I won’t keep you in suspense any more than I kept myself in suspense (spoiler alert here for all you Lori Copeland addicts), so let’s once again make a beeline for the book’s final page. “Lunging, Tucker seized Willow by the waist and took her with him into the ditch.” You dirty Tucker! “For the first time in a long time, Thunder Ridge was wet.” And the final paragraph begins, “A grin split Willow’s features.” Silas, in case you’re worried about the old fella, cops off with Copper instead.

Having merely perused the text, it seems only fair to tackle some of the 12 questions that the author asks at the end of the book, as though conducting a Sunday school class for a particularly backward group of under-5s. “It seldom rains in Thunder Ridge – just thunder and lightning. Still, the townspeople won’t move away. They prefer to stay and trust in God to send rain. Have you ever been in a position where all you could do was pray and trust? Did God come through for you?”

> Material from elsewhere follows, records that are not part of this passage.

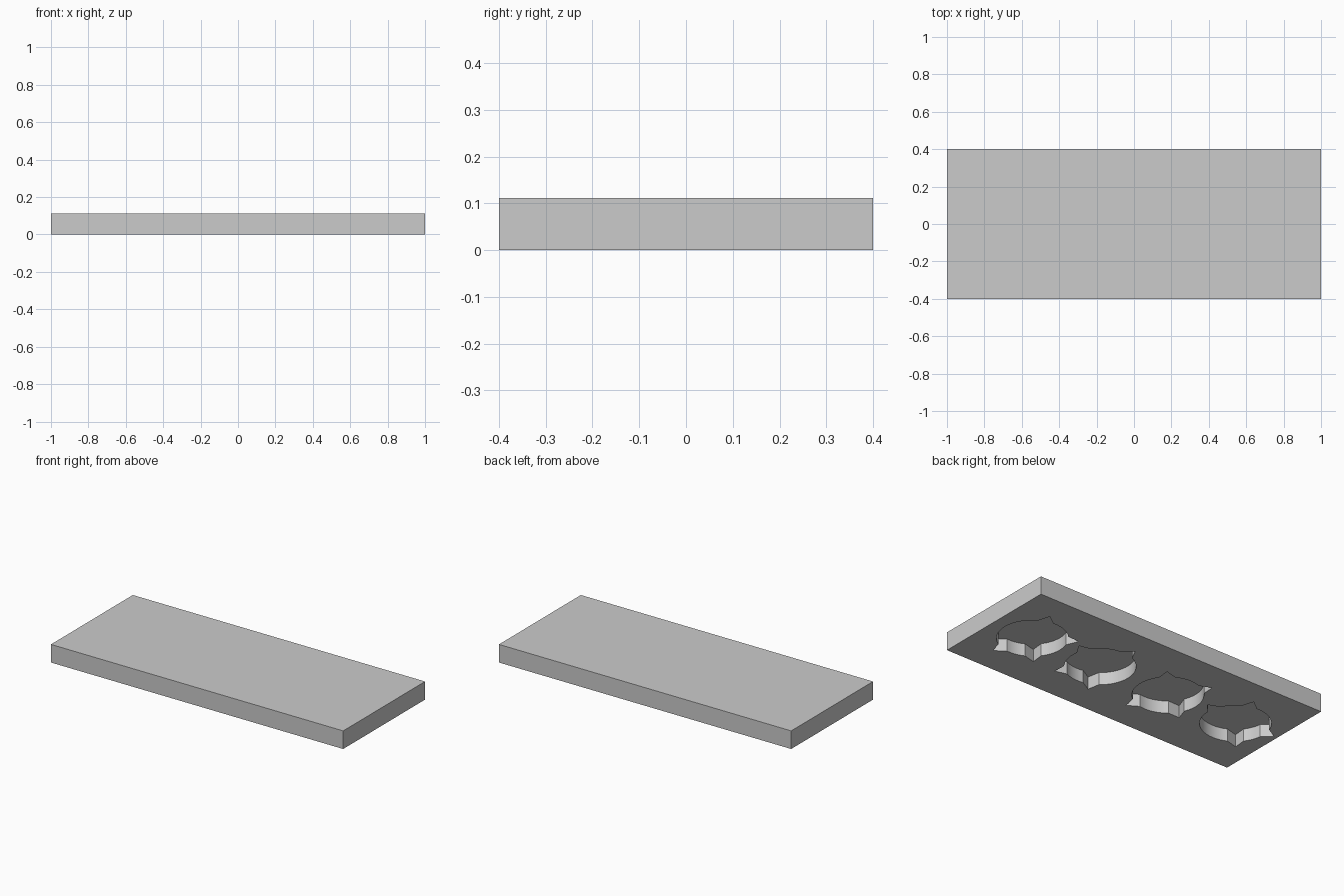
import bpy, bmesh
from math import radians, sin, cos

if "Cube" in bpy.data.objects:
    bpy.data.objects.remove(bpy.data.objects["Cube"], do_unlink=True)

LENGTH, WIDTH, HEIGHT = 2.0, 0.8, 0.112
DEPTH, RADIUS, TIP, HALF = 0.076, 0.197, 0.255, 13

grey = bpy.data.materials.new("plain grey")
grey.use_nodes = True
colour = (0.6, 0.6, 0.6, 1)
grey.diffuse_color = colour
grey.node_tree.nodes["Principled BSDF"].inputs["Base Color"].default_value = colour


def prism(name, outline, z0, z1):
    """Closed upright prism from a flat outline."""
    bm = bmesh.new()
    face = bm.faces.new([bm.verts.new((x, y, z0)) for x, y in outline])
    top = bmesh.ops.extrude_face_region(bm, geom=[face])["geom"]
    verts = [v for v in top if isinstance(v, bmesh.types.BMVert)]
    bmesh.ops.translate(bm, verts=verts, vec=(0, 0, z1 - z0))
    bmesh.ops.recalc_face_normals(bm, faces=bm.faces)
    mesh = bpy.data.meshes.new(name)
    bm.to_mesh(mesh)
    bm.free()
    mesh.materials.append(grey)
    obj = bpy.data.objects.new(name, mesh)
    bpy.context.collection.objects.link(obj)
    return obj


def spiked_disc(cx, spikes):
    """Circle outline with a pointed spike at each given angle."""
    polar = [(a, RADIUS) for a in range(0, 360, 5)
             if all(abs((a - s + 180) % 360 - 180) > HALF + 1 for s in spikes)]
    for s in spikes:
        polar += [((s - HALF) % 360, RADIUS), (s, TIP), ((s + HALF) % 360, RADIUS)]
    return [(cx + r * cos(radians(a)), r * sin(radians(a))) for a, r in sorted(polar)]


# Slab
hx, hy = LENGTH / 2, WIDTH / 2
slab = prism("slab", [(-hx, -hy), (hx, -hy), (hx, hy), (-hx, hy)], 0, HEIGHT)

# Four spiked pockets sunk into the underside
pockets = [
    (0.725, (72, 148, 229, 288)),
    (0.242, (23, 99, 245, 309)),
    (-0.242, (49, 122, 216, 294)),
    (-0.725, (13, 73, 174, 230)),
]
bpy.context.view_layer.objects.active = slab
for cx, spikes in pockets:
    cutter = prism("pocket_cutter", spiked_disc(cx, spikes), -0.05, DEPTH)
    cutter.hide_render = True
    cut = slab.modifiers.new("pocket", "BOOLEAN")
    cut.operation = "DIFFERENCE"
    cut.solver = "EXACT"
    cut.object = cutter
    bpy.ops.object.modifier_apply(modifier=cut.name)
    bpy.data.objects.remove(cutter, do_unlink=True)

# Smooth round walls, crisp corners
bpy.ops.object.select_all(action="DESELECT")
slab.select_set(True)
bpy.ops.object.shade_smooth_by_angle(angle=radians(30))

I wonder what Ms Copeland’s answer is for those who prayed and trusted, but ended up drowning, or shot, or crashing, or uncured anyway. That they didn’t trust and pray hard enough? It’s nice in fiction when God comes through for the characters, but what’s the explanation when prayer doesn’t work in real life? That God likes some of us better than others? Is the entity that created our world and our universe and, I suppose, all the elliptical galaxies and spiral galaxies and irregular galaxies too, is he answering prayers based on some arbitrary code of judgment we have to guess at according to those he chooses to “come through” for? Blimey, it’s enough to make you keep your hands off the fudge cake just in case God disapproves and holds it against you when your plane’s going down and you’re praying and trusting that he’s going to step in and fix the engines.